MATERIAL SHOWN below:

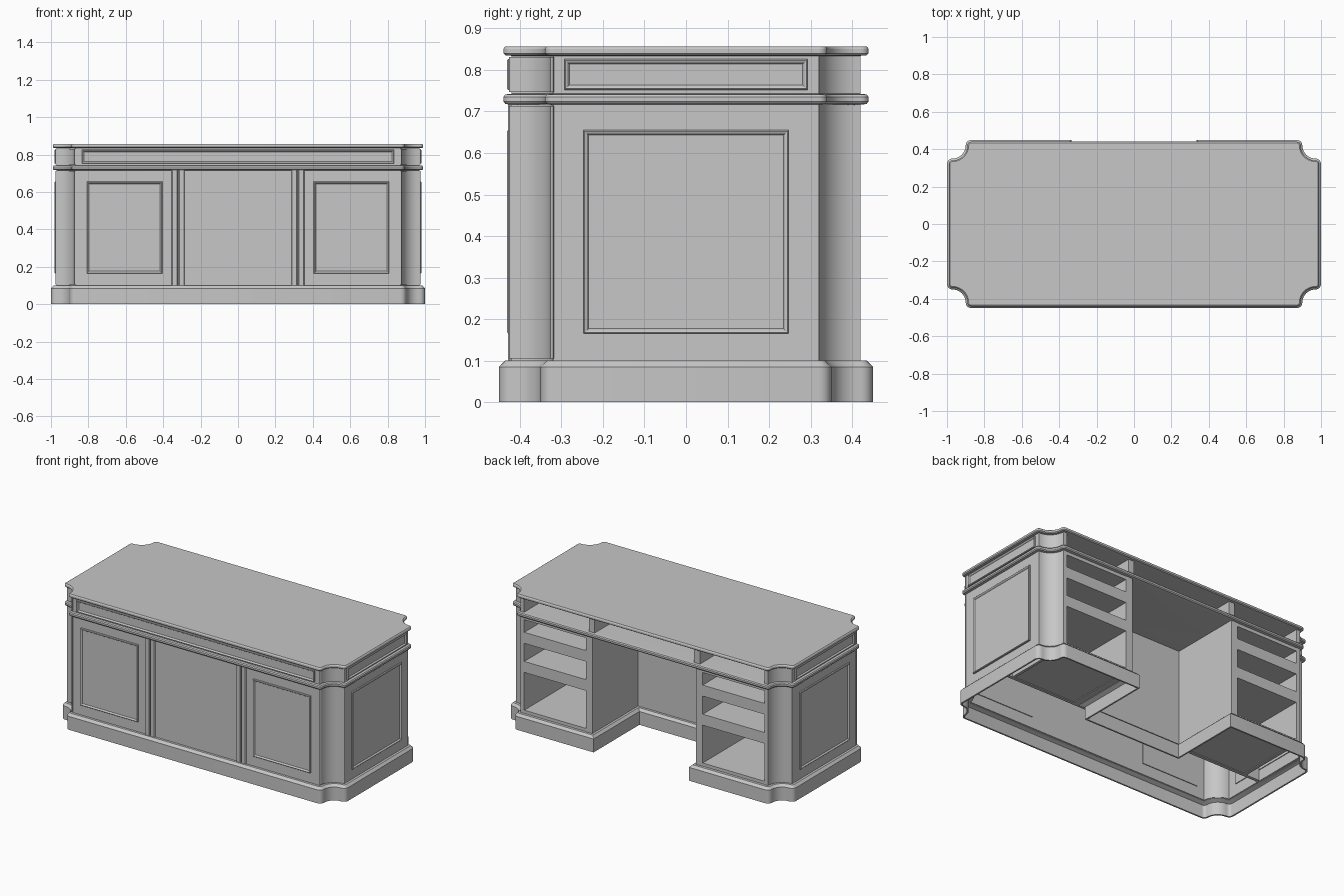
import bpy, bmesh, math

if "Cube" in bpy.data.objects:
    bpy.data.objects.remove(bpy.data.objects["Cube"], do_unlink=True)

HX, HY, R = 0.97, 0.42, 0.10      # carcass half sizes and corner scoop radius
KX, KY = 0.365, -0.04             # kneehole half width and its inner wall
STEPS, TIP = 10, 5                # segments along a scoop and round its tips

paint = bpy.data.materials.new("plain_grey")
paint.use_nodes = True
paint.diffuse_color = (0.57, 0.57, 0.57, 1)
paint.node_tree.nodes["Principled BSDF"].inputs["Base Color"].default_value = (0.57, 0.57, 0.57, 1)


def loft(name, loops, closed=False):
    """Skin closed loops of equal length; cap the ends unless closed."""
    bm = bmesh.new()
    rings = [[bm.verts.new(p) for p in loop] for loop in loops]
    n = len(rings[0])
    pairs = list(zip(rings, rings[1:]))
    if closed:
        pairs.append((rings[-1], rings[0]))
    else:
        bm.faces.new(rings[0])
        bm.faces.new(rings[-1])
    for a, b in pairs:
        for i in range(n):
            j = (i + 1) % n
            bm.faces.new((a[i], a[j], b[j], b[i]))
    bmesh.ops.remove_doubles(bm, verts=bm.verts, dist=0.00005)
    bmesh.ops.recalc_face_normals(bm, faces=bm.faces)
    mesh = bpy.data.meshes.new(name)
    bm.to_mesh(mesh)
    bm.free()
    mesh.materials.append(paint)
    ob = bpy.data.objects.new(name, mesh)
    bpy.context.collection.objects.link(ob)
    bpy.ops.object.select_all(action='DESELECT')
    bpy.context.view_layer.objects.active = ob
    ob.select_set(True)
    bpy.ops.object.shade_smooth_by_angle(angle=math.radians(20))
    return ob


def box(name, x0, x1, y0, y1, z0, z1):
    return loft(name, [[(x0, y0, z), (x1, y0, z), (x1, y1, z), (x0, y1, z)] for z in (z0, z1)])


def scoop(sx, sy, inset):
    """Concave corner with rounded tips, from the side edge to the front or back edge."""
    r = R + inset
    a0 = math.asin(max(inset, 0) / r)
    arc = []
    for k in range(STEPS + 1):
        a = a0 + (math.pi / 2 - 2 * a0) * k / STEPS
        arc.append((HX - r * math.sin(a), HY - r * math.cos(a)))
    first, last = [arc[0]] * TIP, [arc[-1]] * TIP
    if inset < 0:
        turn = [math.pi / 2 * k / TIP for k in range(TIP)]
        first = [(HX - inset * math.cos(t), HY - R - inset * math.sin(t)) for t in turn]
        last = [(HX - R - inset * math.sin(t), HY - inset * math.cos(t)) for t in turn[::-1]]
    return [(sx * x, sy * y) for x, y in first + arc + last]


def outline(inset, knee=False):
    pts = scoop(1, -1, inset)[::-1] + scoop(1, 1, inset)
    if knee:
        k, back, deep = KX + inset, HY - inset, KY - inset
        pts += [(k, back), (k, deep), (-k, deep), (-k, back)]
    return pts + scoop(-1, 1, inset)[::-1] + scoop(-1, -1, inset)


def level(pts, z):
    return [(x, y, z) for x, y in pts]


def wall(name, outer, inner, z0, z1):
    """Upright strip between two matching open paths."""
    return loft(name, [[(*o, z0), (*o, z1), (*i, z1), (*i, z0)] for o, i in zip(outer, inner)])


# Plinth: thin skirt, open underneath, wrapping round the kneehole
loft("plinth", [level(outline(i, True), z) for i, z in
                ((-0.03, 0), (-0.03, 0.085), (-0.015, 0.10), (0.006, 0.10),
                 (0.006, 0.092), (-0.02, 0.08), (-0.02, 0))], closed=True)


# Carcass shell, open at the back
def shell_path(inset):
    back = HY - inset
    return ([(0.85, back)] + scoop(1, 1, inset)[::-1] + scoop(1, -1, inset)
            + scoop(-1, -1, inset)[::-1] + scoop(-1, 1, inset) + [(-0.85, back)])


wall("carcass_shell", shell_path(0), shell_path(0.01), 0.095, 0.836)

# Waist moulding and top
loft("waist_moulding", [level(outline(i), z) for i, z in
                        ((0.002, 0.716), (-0.015, 0.718), (-0.02, 0.724),
                         (-0.02, 0.735), (-0.015, 0.741), (0.002, 0.743))])
loft("desk_top", [level(outline(i), z) for i, z in
                  ((0.002, 0.834), (-0.014, 0.835), (-0.02, 0.84),
                   (-0.02, 0.85), (-0.018, 0.854), (-0.014, 0.857))])

# Inner partition behind kneehole and compartments
box("inner_partition", -0.955, 0.955, KY - 0.02, KY, 0.095, 0.835)

for s, side in ((1, "left"), (-1, "right")):
    def part(name, x0, x1, *rest):
        a, b = sorted((s * x0, s * x1))
        return box(side + "_" + name, a, b, *rest)

    # Pedestal walls, shelves and upper divider
    part("kneehole_wall", KX, 0.41, KY, HY, 0.095, 0.72)
    part("pedestal_liner", 0.845, 0.862, KY, 0.418, 0.095, 0.835)
    for name, z0, z1 in (("pedestal_floor", 0.1, 0.12), ("lower_shelf", 0.36, 0.43),
                         ("upper_shelf", 0.545, 0.615), ("pedestal_header", 0.695, 0.718)):
        part(name, 0.41, 0.85, KY, 0.418, z0, z1)
    part("frieze_divider", 0.35, 0.39, KY, 0.418, 0.742, 0.835)

    # Paired chamfered pilaster strips beside the centre panel
    for name, x0, x1 in (("inner_pilaster", 0.285, 0.318), ("outer_pilaster", 0.322, 0.355)):
        loft(side + "_" + name,
             [[(s * (x0 + i), y, z), (s * (x1 - i), y, z), (s * (x1 - i), y, z2), (s * (x0 + i), y, z2)]
              for i, y, z, z2 in ((0, -HY + 0.005, 0.095, 0.718), (0, -HY - 0.004, 0.095, 0.718),
                                  (0.004, -HY - 0.009, 0.095, 0.718))])

    # Thin facings on the front corner scoops
    for name, z0, z1 in (("corner_facing", 0.105, 0.713), ("frieze_corner_facing", 0.747, 0.831)):
        wall(side + "_" + name, scoop(s, -1, -0.006), scoop(s, -1, 0.003), z0, z1)


def panel(name, place, u0, u1, z0, z1):
    """Raised frame with a sunken field, set through the carcass wall."""
    def ring(i, d):
        return [place(u, z, d) for u, z in ((u0 + i, z0 + i), (u1 - i, z0 + i),
                                            (u1 - i, z1 - i), (u0 + i, z1 - i))]
    return loft(name, [ring(0, -0.015), ring(0, 0.008), ring(0.003, 0.011),
                       ring(0.008, 0.009), ring(0.012, 0.003)])


def on_front(u, z, d):
    return (u, -HY - d, z)


# Panels on the front and both sides
panel("front_frieze_panel", on_front, -0.835, 0.835, 0.752, 0.826)
for s, side in ((1, "left"), (-1, "right")):
    def on_side(u, z, d):
        return (s * (HX + d), u, z)
    a, b = sorted((s * 0.405, s * 0.808))
    panel(side + "_front_panel", on_front, a, b, 0.165, 0.655)
    panel(side + "_side_panel", on_side, -0.247, 0.247, 0.165, 0.655)
    panel(side + "_side_frieze_panel", on_side, -0.293, 0.293, 0.752, 0.826)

End of MATERIAL SHOWN.

> TASK REQUIREMENTS
Reproduce word for word the material above, starting with the line that has "bpy.context.collection.objects.link(ob)" and stopping after the line that has "back = HY - inset".

> RESULT
    bpy.context.collection.objects.link(ob)
    bpy.ops.object.select_all(action='DESELECT')
    bpy.context.view_layer.objects.active = ob
    ob.select_set(True)
    bpy.ops.object.shade_smooth_by_angle(angle=math.radians(20))
    return ob


def box(name, x0, x1, y0, y1, z0, z1):
    return loft(name, [[(x0, y0, z), (x1, y0, z), (x1, y1, z), (x0, y1, z)] for z in (z0, z1)])


def scoop(sx, sy, inset):
    """Concave corner with rounded tips, from the side edge to the front or back edge."""
    r = R + inset
    a0 = math.asin(max(inset, 0) / r)
    arc = []
    for k in range(STEPS + 1):
        a = a0 + (math.pi / 2 - 2 * a0) * k / STEPS
        arc.append((HX - r * math.sin(a), HY - r * math.cos(a)))
    first, last = [arc[0]] * TIP, [arc[-1]] * TIP
    if inset < 0:
        turn = [math.pi / 2 * k / TIP for k in range(TIP)]
        first = [(HX - inset * math.cos(t), HY - R - inset * math.sin(t)) for t in turn]
        last = [(HX - R - inset * math.sin(t), HY - inset * math.cos(t)) for t in turn[::-1]]
    return [(sx * x, sy * y) for x, y in first + arc + last]


def outline(inset, knee=False):
    pts = scoop(1, -1, inset)[::-1] + scoop(1, 1, inset)
    if knee:
        k, back, deep = KX + inset, HY - inset, KY - inset
        pts += [(k, back), (k, deep), (-k, deep), (-k, back)]
    return pts + scoop(-1, 1, inset)[::-1] + scoop(-1, -1, inset)


def level(pts, z):
    return [(x, y, z) for x, y in pts]


def wall(name, outer, inner, z0, z1):
    """Upright strip between two matching open paths."""
    return loft(name, [[(*o, z0), (*o, z1), (*i, z1), (*i, z0)] for o, i in zip(outer, inner)])


# Plinth: thin skirt, open underneath, wrapping round the kneehole
loft("plinth", [level(outline(i, True), z) for i, z in
                ((-0.03, 0), (-0.03, 0.085), (-0.015, 0.10), (0.006, 0.10),
                 (0.006, 0.092), (-0.02, 0.08), (-0.02, 0))], closed=True)


# Carcass shell, open at the back
def shell_path(inset):
    back = HY - inset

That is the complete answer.